September 8, 2013; Herald Times Reporter

 

The August 28 issue of the Contributor leads with two unmistakable words: “Final Issue?” With a monthly run of 110,000 papers, the largest circulation of any nonprofit street newspaper in the country, the Nashville-based Contributor has become an industry leader in the last six years, which is why the paper’s current financial challenges are also being followed by the media, including a recent AP story. Although early positive responses from a recently launched public fundraising campaign suggest that the paper won’t have to shut down imminently, current staff members are exploring new ways to get local readers and supporters to actually contribute to the Contributor.

According to Tom Wills, a co-founder of the Contributor and director of vending, growth at what had been an all-volunteer paper since 2007 “exploded” in 2010. Wills explained in an email that the city of Nashville helped to promote the paper’s growth by exempting newspaper vendors, most of whom are either homeless or formerly homeless, from having to purchase vendor licenses (as other municipalities have regulated) and by permitting newspaper sales to people in cars. Over time, the Contributor has also managed to draw support from Nashville’s progressive community and the city’s conservative community, in part because of the fact that the organization shares office space in two churches. Although Wills pointed out that this early growth from earned income made it possible to upgrade volunteer positions to paid staff positions, he explained that the organization did not have a fundraising base in place to sustain it. Providing a glimpse of the challenges shared by many new nonprofits that have benefitted from similar growth spurts, Wills said, “We not only need to raise funds to continue operation and replenish our reserves, but we also need to take steps to assure that our operation expenses are not incompatible with our earned income and fundraising capacity.”
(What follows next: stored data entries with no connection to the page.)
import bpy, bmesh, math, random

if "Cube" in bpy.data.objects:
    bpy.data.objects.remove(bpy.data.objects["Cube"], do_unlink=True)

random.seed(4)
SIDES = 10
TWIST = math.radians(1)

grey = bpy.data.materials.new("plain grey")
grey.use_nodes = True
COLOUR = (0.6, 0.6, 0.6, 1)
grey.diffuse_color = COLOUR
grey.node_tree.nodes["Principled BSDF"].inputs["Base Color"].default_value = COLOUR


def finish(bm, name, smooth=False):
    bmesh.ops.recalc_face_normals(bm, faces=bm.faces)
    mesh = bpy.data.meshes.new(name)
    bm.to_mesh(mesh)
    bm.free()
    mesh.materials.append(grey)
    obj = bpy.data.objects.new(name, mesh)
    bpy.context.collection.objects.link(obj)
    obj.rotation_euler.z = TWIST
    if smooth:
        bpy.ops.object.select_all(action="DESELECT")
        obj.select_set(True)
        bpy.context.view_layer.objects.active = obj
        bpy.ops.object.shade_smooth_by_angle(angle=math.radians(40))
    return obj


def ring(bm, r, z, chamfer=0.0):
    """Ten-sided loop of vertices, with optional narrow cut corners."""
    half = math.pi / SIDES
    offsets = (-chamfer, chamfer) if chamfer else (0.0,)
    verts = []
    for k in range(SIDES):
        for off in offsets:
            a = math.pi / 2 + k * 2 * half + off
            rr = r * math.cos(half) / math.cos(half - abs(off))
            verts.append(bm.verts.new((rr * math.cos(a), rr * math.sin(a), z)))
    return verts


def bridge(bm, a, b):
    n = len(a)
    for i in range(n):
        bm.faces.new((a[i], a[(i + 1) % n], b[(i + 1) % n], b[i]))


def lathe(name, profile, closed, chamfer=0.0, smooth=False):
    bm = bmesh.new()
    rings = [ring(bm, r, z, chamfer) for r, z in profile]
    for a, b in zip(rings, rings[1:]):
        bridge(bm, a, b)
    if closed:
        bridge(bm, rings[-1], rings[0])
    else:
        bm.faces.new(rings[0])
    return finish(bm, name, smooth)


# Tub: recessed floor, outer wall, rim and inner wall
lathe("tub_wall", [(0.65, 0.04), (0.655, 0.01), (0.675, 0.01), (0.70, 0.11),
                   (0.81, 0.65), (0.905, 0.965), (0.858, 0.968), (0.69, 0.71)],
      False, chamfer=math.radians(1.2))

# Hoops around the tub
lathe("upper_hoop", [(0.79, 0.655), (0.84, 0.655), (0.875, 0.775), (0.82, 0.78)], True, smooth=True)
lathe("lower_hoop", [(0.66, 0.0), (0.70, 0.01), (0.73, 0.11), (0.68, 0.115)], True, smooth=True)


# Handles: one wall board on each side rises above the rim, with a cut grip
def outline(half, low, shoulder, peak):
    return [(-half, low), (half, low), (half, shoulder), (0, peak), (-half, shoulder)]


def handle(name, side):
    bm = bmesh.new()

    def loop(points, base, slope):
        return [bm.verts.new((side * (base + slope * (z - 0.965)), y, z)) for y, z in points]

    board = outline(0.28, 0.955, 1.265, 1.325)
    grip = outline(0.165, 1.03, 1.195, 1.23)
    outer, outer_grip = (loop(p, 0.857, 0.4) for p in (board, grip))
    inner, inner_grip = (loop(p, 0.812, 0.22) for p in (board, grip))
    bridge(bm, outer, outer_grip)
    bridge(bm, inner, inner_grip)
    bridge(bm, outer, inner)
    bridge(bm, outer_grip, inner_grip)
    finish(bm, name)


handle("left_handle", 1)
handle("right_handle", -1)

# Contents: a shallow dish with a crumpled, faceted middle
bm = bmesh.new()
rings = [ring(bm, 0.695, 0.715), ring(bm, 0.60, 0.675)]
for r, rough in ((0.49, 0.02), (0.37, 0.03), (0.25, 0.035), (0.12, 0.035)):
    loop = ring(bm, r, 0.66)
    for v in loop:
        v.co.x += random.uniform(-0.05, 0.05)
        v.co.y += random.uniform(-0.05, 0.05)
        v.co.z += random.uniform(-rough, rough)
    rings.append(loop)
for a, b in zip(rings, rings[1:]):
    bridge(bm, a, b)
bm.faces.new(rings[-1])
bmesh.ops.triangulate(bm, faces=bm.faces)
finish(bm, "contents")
Looking forward, Wills and his colleagues see that a challenge is to get readers to think of the Contributor as an entire organization that needs support. As a vital piece of this puzzle, the staff is highlighting the contributions and success stories of vendors such as Anita Smith, a former vendor and resident of a domestic violence shelter, who has moved on to be a reporter and speaker for the paper and was highlighted in the AP story. Reflecting on their recently launched campaign, Wills indicated that he and his colleagues are hopeful. Whether through the eye-catching headline or the organization’s new strategy, he explained, “we have caught the attention of the readership with this issue.”—Anne Eigeman